The No. 1 company in market share growth among restaurants, Domino’s is out to conquer the world. The company plans to add nearly 10,000 stores worldwide over the next seven years and grow by 60 percent. That includes opening new markets as well as in-filling existing markets, a process the company refers to as “fortressing.”
“The reason we want to achieve that goal is it creates a virtual cycle in our business, and it starts with winning in every neighborhood in every market,” says Domino’s CEO Richard Allison. “You don’t get to be dominant number one in the world without being dominant in every neighborhood. It’s about having the highest delivery sales and carryout per household.”
The company is now more than 65 percent digital in its U.S. business, Allison says. It is also establishing an innovation laboratory at headquarters in Ann Arbor, Mich., to work on such projects as a new point-of-sale system, enhancements for its phone apps and back-of-the-house technology.

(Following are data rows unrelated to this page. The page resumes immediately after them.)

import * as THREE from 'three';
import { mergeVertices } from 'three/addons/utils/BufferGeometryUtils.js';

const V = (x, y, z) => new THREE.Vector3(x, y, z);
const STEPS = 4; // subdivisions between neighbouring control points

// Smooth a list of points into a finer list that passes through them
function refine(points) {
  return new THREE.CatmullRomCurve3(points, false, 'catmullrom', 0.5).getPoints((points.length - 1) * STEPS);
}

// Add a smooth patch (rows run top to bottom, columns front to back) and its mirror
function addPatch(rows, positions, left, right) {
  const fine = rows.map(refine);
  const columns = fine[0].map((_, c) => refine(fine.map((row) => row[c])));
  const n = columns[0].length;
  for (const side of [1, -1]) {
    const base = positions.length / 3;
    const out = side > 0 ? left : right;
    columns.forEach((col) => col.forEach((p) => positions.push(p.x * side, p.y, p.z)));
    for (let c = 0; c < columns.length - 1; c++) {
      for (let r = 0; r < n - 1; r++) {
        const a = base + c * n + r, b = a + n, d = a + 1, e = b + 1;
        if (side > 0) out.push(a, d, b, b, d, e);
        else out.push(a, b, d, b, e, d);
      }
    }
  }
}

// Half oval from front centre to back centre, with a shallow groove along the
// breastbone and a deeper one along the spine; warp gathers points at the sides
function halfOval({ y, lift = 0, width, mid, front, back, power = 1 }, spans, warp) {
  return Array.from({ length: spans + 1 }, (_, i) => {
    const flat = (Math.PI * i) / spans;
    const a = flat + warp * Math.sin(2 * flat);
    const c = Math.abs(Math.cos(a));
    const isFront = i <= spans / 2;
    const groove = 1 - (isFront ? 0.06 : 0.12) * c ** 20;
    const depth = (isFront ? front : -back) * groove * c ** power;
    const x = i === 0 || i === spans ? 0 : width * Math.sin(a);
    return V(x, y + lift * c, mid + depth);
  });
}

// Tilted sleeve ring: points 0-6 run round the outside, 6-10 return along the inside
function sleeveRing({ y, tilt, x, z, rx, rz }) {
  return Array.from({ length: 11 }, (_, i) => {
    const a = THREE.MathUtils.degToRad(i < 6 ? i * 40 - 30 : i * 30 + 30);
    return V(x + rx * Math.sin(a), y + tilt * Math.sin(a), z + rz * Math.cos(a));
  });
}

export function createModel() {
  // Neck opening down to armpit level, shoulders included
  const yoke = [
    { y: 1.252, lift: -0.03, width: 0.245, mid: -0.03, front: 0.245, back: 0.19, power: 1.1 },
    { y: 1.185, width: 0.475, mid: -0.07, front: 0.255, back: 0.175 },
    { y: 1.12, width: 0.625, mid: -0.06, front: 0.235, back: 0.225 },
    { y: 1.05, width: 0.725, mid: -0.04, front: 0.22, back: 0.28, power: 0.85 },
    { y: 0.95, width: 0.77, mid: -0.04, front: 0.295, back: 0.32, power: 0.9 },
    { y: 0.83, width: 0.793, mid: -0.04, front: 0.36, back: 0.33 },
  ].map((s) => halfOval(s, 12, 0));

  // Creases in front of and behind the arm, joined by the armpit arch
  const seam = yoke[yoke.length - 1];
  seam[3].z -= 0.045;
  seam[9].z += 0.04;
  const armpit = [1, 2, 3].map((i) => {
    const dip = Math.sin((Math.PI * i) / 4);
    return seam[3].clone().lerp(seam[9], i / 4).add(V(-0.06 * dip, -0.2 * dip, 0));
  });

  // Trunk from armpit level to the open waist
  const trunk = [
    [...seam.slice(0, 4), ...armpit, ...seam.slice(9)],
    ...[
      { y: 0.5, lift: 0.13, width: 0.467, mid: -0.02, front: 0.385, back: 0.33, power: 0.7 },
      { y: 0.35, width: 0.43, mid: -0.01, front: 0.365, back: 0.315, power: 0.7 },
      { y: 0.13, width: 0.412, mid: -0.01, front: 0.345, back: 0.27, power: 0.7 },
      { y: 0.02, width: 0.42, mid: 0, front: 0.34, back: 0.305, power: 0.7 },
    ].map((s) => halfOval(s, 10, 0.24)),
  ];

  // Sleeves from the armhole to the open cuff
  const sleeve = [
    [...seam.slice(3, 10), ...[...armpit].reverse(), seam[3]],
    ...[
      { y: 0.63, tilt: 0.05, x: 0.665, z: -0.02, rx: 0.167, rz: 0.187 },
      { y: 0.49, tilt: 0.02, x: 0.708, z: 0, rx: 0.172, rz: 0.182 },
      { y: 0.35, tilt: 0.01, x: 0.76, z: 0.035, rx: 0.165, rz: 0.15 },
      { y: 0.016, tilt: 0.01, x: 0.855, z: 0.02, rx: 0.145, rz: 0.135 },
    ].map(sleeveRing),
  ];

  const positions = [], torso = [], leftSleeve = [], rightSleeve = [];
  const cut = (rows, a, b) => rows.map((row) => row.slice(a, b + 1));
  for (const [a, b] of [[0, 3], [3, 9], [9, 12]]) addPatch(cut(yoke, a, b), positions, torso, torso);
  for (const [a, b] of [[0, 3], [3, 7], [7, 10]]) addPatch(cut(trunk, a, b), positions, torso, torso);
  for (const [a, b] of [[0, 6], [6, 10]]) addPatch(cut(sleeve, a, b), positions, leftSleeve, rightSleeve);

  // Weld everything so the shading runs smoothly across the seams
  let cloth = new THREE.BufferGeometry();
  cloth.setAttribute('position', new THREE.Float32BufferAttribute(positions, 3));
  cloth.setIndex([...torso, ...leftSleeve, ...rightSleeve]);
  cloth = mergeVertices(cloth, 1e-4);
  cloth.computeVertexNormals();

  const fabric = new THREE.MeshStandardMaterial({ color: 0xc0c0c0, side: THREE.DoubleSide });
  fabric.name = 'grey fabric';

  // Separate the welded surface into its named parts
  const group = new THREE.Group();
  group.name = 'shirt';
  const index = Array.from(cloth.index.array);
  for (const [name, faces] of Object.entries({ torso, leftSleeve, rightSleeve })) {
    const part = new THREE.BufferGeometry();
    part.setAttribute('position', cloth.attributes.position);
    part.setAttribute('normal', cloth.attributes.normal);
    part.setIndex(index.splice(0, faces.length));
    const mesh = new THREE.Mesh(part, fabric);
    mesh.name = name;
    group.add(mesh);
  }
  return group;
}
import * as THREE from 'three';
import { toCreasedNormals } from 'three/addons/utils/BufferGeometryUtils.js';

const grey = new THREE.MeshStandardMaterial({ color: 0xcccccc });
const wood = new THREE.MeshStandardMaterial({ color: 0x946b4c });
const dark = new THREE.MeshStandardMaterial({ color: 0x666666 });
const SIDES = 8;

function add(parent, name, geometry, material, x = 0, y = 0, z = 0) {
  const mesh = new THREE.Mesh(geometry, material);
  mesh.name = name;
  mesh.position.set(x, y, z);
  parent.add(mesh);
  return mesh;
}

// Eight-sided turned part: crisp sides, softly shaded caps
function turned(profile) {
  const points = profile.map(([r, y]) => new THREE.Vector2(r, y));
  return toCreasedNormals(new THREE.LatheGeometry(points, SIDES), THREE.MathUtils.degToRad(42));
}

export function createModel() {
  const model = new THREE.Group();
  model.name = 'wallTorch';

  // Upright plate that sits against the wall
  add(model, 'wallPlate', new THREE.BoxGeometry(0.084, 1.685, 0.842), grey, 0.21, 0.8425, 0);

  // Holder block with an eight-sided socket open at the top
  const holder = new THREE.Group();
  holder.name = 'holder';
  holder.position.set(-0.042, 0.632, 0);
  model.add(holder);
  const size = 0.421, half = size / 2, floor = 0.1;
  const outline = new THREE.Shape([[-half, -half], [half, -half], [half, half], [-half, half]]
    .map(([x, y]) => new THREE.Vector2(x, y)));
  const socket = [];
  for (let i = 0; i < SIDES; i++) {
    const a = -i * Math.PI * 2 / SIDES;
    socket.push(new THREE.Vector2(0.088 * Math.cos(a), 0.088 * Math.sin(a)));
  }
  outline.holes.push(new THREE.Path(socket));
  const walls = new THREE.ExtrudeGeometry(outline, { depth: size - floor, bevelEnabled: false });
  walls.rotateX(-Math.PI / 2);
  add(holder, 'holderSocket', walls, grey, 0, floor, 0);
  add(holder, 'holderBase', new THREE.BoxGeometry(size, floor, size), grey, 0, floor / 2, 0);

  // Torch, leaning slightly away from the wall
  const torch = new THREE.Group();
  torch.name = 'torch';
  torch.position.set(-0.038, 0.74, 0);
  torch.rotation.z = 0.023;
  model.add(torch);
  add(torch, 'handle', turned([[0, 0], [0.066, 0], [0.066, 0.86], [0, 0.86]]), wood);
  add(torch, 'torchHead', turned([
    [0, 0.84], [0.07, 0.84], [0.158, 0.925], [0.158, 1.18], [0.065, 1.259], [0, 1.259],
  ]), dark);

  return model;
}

Domino’s ambitious plans have received mixed reviews from investors and analysts. Following a conference call with senior management, some Wall Street securities analysts raised their ratings on the company because of improvement in company operations in Europe, Japan, Australia and New Zealand.
Other analysts see problems with the company’s sales projections in the short term and the potential for cannibalization of U.S. sales and franchisee profitability created by its “fortressing” expansion. Still, analysts at Morgan Stanley say, “Domino’s has a long-term defensible business model, with a superior consumer value proposition and the ability to continue taking share in the most fragmented segment in fast food.”
Chipotle Mexican Grill has spent the last five years addressing sanitation issues in its supply chain and foodborne illness issues at its restaurants. Chipotle cruised into 2019 as something of a Wall Street darling: Shares of its common stock rose as much as 65 percent in the early months of this year, with some forecasts saying it could keep rising.
In the spring, however, another kind of illness affected the company’s stock prices: The disease, called African swine fever, has already wiped out nearly a third of China’s pig population. The ripple effect of rising pork prices around the world could have a direct impact on Chipotle, though the company says there is no reason for concern. Spokeswoman Laurie Schalow says the company buys “higher quality, more expensive pork than commodity pork” of the type involved in the African swine fever outbreak.